═════ LISTED RECORDS ═════
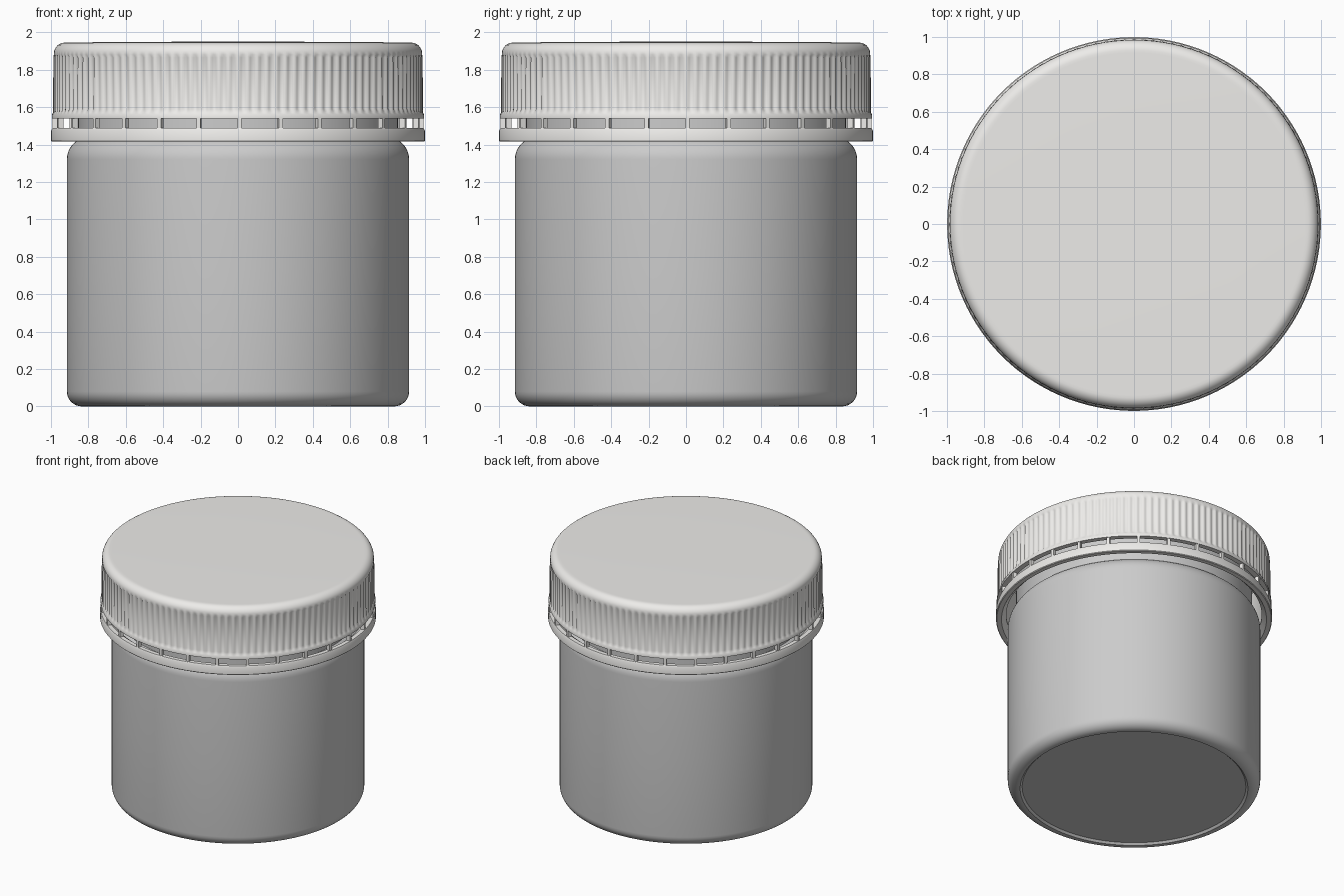
import bpy, bmesh, math
from mathutils import Matrix

if "Cube" in bpy.data.objects:
    bpy.data.objects.remove(bpy.data.objects["Cube"])

def material(name, rgb):
    m = bpy.data.materials.new(name)
    m.diffuse_color = (*rgb, 1)
    m.use_nodes = True
    m.node_tree.nodes["Principled BSDF"].inputs["Base Color"].default_value = m.diffuse_color
    return m

JAR = material("cool_white", (0.82, 0.84, 0.83))
LID = material("warm_white", (0.85, 0.84, 0.82))
RIBS, BRIDGES = 120, 28

def finish(bm, name, mat, angle=35):
    bmesh.ops.recalc_face_normals(bm, faces=bm.faces)
    me = bpy.data.meshes.new(name)
    bm.to_mesh(me)
    bm.free()
    ob = bpy.data.objects.new(name, me)
    bpy.context.collection.objects.link(ob)
    me.materials.append(mat)
    bpy.ops.object.select_all(action='DESELECT')
    ob.select_set(True)
    bpy.context.view_layer.objects.active = ob
    bpy.ops.object.shade_smooth_by_angle(angle=math.radians(angle))
    return ob

def arc(cr, cz, rad, a0, a1, n=6):
    """Rounded corner as (radius, z) profile points, angles in degrees."""
    out = []
    for i in range(n + 1):
        a = math.radians(a0 + (a1 - a0) * i / n)
        out.append((cr + rad * math.cos(a), cz + rad * math.sin(a)))
    return out

def revolve(name, profile, segs, mat, closed=False, angle=35):
    """Spin (r, z[, rib depth]) points round z; r = 0 ends become poles."""
    bm = bmesh.new()
    rings = []
    for p in profile:
        r, z = p[:2]
        depth = p[2] if len(p) > 2 else 0
        if r == 0:
            rings.append([bm.verts.new((0, 0, z))] * segs)
            continue
        ring = []
        for i in range(segs):
            t = math.tau * i / segs
            q = r - depth * (0.5 - 0.5 * math.cos(RIBS * t))
            ring.append(bm.verts.new((q * math.cos(t), q * math.sin(t), z)))
        rings.append(ring)
    pairs = list(zip(rings, rings[1:]))
    if closed:
        pairs.append((rings[-1], rings[0]))
    for a, b in pairs:
        for i in range(segs):
            j = (i + 1) % segs
            bm.faces.new(list(dict.fromkeys((a[i], a[j], b[j], b[i]))))
    return finish(bm, name, mat, angle)

# Jar: recessed base, rounded foot, straight wall, shoulder, neck, hollow inside
jar = [(0, 0.015), (0.81, 0.015), (0.825, 0.0)]
jar += arc(0.835, 0.08, 0.08, -90, 0, 8)
jar += [(0.915, 0.7)]
jar += arc(0.795, 1.32, 0.12, 0, 60, 8)
jar += [(0.855, 1.45), (0.855, 1.86), (0.80, 1.86), (0.80, 1.42),
        (0.865, 1.3), (0.865, 0.1), (0.82, 0.05), (0, 0.05)]
revolve("jar_body", jar, 160, JAR)

# Screw cap: domed edge, ribbed skirt, flared lower rim, inner wall
cap = [(0, 1.95), (0.6, 1.949), (0.915, 1.945)]
cap += arc(0.925, 1.885, 0.06, 85, 15, 6)
cap += [(0.985, 1.88), (0.987, 1.865, 0.012), (0.989, 1.59, 0.012),
        (0.989, 1.57), (0.995, 1.56), (0.995, 1.54), (0.955, 1.54),
        (0.945, 1.58), (0.945, 1.86), (0.92, 1.88), (0, 1.88)]
revolve("screw_cap", cap, RIBS * 6, LID, angle=40)

# Tamper ring below the cap
ring = [(0.96, 1.415), (0.994, 1.415), (0.999, 1.42), (0.999, 1.475),
        (0.993, 1.487), (0.96, 1.487), (0.925, 1.46), (0.925, 1.45)]
revolve("tamper_ring", ring, 192, LID, closed=True)

# Small bridges joining the ring to the cap
bm = bmesh.new()
for i in range(BRIDGES):
    m = (Matrix.Rotation(math.tau * i / BRIDGES + math.radians(0.5), 4, 'Z')
         @ Matrix.Translation((0.976, 0, 1.513))
         @ Matrix.Diagonal((0.03, 0.022, 0.06, 1)))
    bmesh.ops.create_cube(bm, size=1, matrix=m)
finish(bm, "tamper_bridges", LID)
═════
PROBLEM => Line count for "objects": give the number of lines in the data above that include it, and nothing else.

ANSWER FOR THE TASK => 5